On Friday, March 19 at 7:30 p.m., the Luther music department held a recital as a part of the Faculty Artist Series, featuring Professor of Music Spencer Martin on viola. The recital was live streamed, but a limited audience was able to experience the recital in-person.
The performance featured several pieces transcribed for viola, including “Ricercar No. 6 in G Minor” by Domenico Gabrielli, “Fantasie in E Minor, TWV 40:22” by George Phillip Telemann, “Sonata in D Major, Op. 87” by Johannes Brahms, and “Sonata No. 1 in C Minor, Op. 18,” by York Bowen.
Martin’s performances have been a staple at Luther since he joined the faculty in 2002. Colleagues both new and familiar with his work have been consistently impressed with his demeanor on the stage. One of his students, Abbey Falconer (‘22), was in attendance Friday night.
“Confidence is key,” Falconer said. “No matter whether he was confident or not, he definitely portrays it in any of his performances. From an audience standpoint, you can’t ever tell if he makes a mistake or not.”
Martin is also part of the Luther College piano quartet, which is composed of four Luther music faculty professors. Martin’s fellow piano quartet members were also in attendance and echoed Falconer’s comments. Assistant Professor of Music Igor Kalnin has played in the Luther College piano quartet with Martin since the fall of 2015, and explained why he enjoys working with Martin.
“I like the sense of effortless playing,” Kalnin said. “He’s a very balanced musician and it’s represented in his physical movement. With a professional eye, I can see how he utilizes his technique, everything is very efficient. It’s a quality he’s always had.”
Assistant Professor of Music Kacy Clopton, who is in her first year of teaching cello at Luther, commented on Martin’s receptiveness to new ideas and to collaboration. Even in just one year of playing with Martin in the piano quartet, she was also able to pick up on that effortlessness in the way he improvises on stage.
“Spencer is really exciting to play with, and play off,” Clopton said. “One of the things I picked up on right away is that if you toss out an idea, and see if [he] bounces it back to you, he does it instantly. That’s the way you can tell you’re working with fun colleagues, and everybody gets it.”
The program Martin performed consisted of a new repertoire for him. Martin loves to try new music, even though it may be considerably easier to replay an old piece of repertoire he has performed numerous times before.

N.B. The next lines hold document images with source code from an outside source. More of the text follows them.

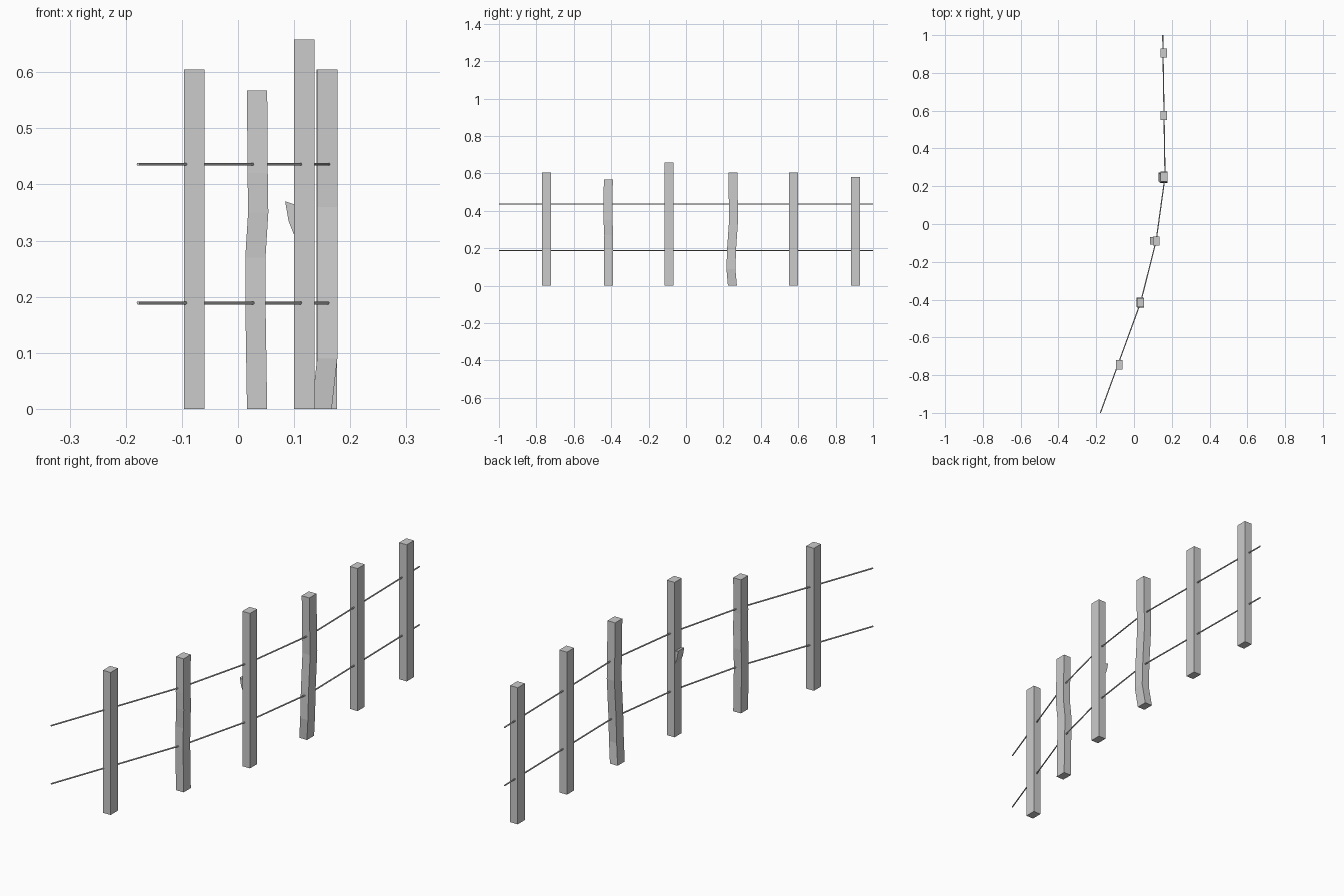
import bpy
import bmesh
from mathutils import Vector

cube = bpy.data.objects.get("Cube")
if cube:
    bpy.data.objects.remove(cube, do_unlink=True)

grey = bpy.data.materials.new("weathered grey")
grey.use_nodes = True
colour = (0.6, 0.6, 0.6, 1)
grey.diffuse_color = colour
grey.node_tree.nodes["Principled BSDF"].inputs["Base Color"].default_value = colour


def loft(name, rings):
    """Join matching rings of points into a closed solid."""
    bm = bmesh.new()
    loops = [[bm.verts.new(p) for p in ring] for ring in rings]
    n = len(loops[0])
    for low, high in zip(loops, loops[1:]):
        for i in range(n):
            j = (i + 1) % n
            bm.faces.new((low[i], low[j], high[j], high[i]))
    bm.faces.new(loops[0][::-1])
    bm.faces.new(loops[-1])
    bmesh.ops.recalc_face_normals(bm, faces=bm.faces)
    mesh = bpy.data.meshes.new(name)
    bm.to_mesh(mesh)
    bm.free()
    mesh.materials.append(grey)
    obj = bpy.data.objects.new(name, mesh)
    bpy.context.scene.collection.objects.link(obj)
    return obj


def post(name, x, y, height, bends=()):
    """Square post; bends are (z, x shift, y shift) steps between its ends."""
    steps = list(bends) or [(0, 0, 0)]
    steps.append((height, 0, 0))
    rings = []
    for z, dx, dy in steps:
        rings.append([(x + dx + sx * 0.018, y + dy + sy * 0.024, z)
                      for sx, sy in ((-1, -1), (1, -1), (1, 1), (-1, 1))])
    return loft(name, rings)


# Straight posts
post("first_post", -0.078, -0.745, 0.605)
post("third_post", 0.118, -0.09, 0.658)
post("fifth_post", 0.158, 0.575, 0.605)
post("sixth_post", 0.158, 0.905, 0.58)

# Warped posts
post("second_post", 0.034, -0.415, 0.567,
     [(0, 0, 0), (0.19, -0.003, 0), (0.27, -0.003, 0.002),
      (0.35, 0.002, -0.002), (0.42, 0.001, -0.003)])
post("fourth_post", 0.159, 0.25, 0.605,
     [(0, -0.01, -0.002), (0.09, 0, -0.01), (0.2, 0, -0.006),
      (0.36, 0, 0.005), (0.44, 0, 0.003)])

# Splinter peeling off the third post
outline = [(0.102, 0.305), (0.09, 0.335), (0.084, 0.37), (0.102, 0.364)]
loft("splinter", [[(x, y, z) for x, z in outline] for y in (-0.108, -0.068)])

# Two wires strung through the posts
route = [(-0.178, -1), (0.035, -0.415), (0.117, -0.09),
         (0.164, 0.25), (0.159, 0.575), (0.152, 1)]
for name, z in (("lower_wire", 0.189), ("upper_wire", 0.436)):
    curve = bpy.data.curves.new(name, "CURVE")
    curve.dimensions = "3D"
    curve.bevel_depth = 0.003
    curve.bevel_resolution = 1
    curve.use_fill_caps = True
    spline = curve.splines.new("POLY")
    spline.points.add(len(route) - 1)
    for point, (x, y) in zip(spline.points, route):
        point.co = Vector((x, y, z, 1))
    curve.materials.append(grey)
    wire = bpy.data.objects.new(name, curve)
    bpy.context.scene.collection.objects.link(wire)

“Oftentimes, when we’ve been around a little while, we repeat pieces we’ve done before, but this whole program is all new music to me,” Martin said. “There are no old friends on this program, they’re all new friends, so I’m excited to share that.”
A willingness to branch out is something that Martin wants for each of his students. He sees every performance as a teaching opportunity, and a chance to put what is taught in lessons into practice.
“We need to present [our art] on campus for the benefit of our students,” Martin said. “So that they learn the repertoire, so they can see us practicing what we preach in modeling good playing and performing. It’s important for me that I’m always engaged in the same process that I’m asking my students to be engaged in.”
Martin’s recital was not the only big event happening this past Friday in the music department. On Friday morning, students involved in the music department received an email announcing the return of live audiences to large group concerts. The crowds will be limited, distanced, and a ticket will be required prior to entry. Though invite-only live audiences are allowed at recitals now, Martin is very much looking forward to when crowds can return to the Noble Recital Hall.
“I think all of us long for the day we can go back to having normal-sized live audiences, [to] create the chemistry that we normally have in the concert hall,’’ Martin said. “ I think as an audience member, we end up sitting through more concerts than we play––or sing! I want to be there too.”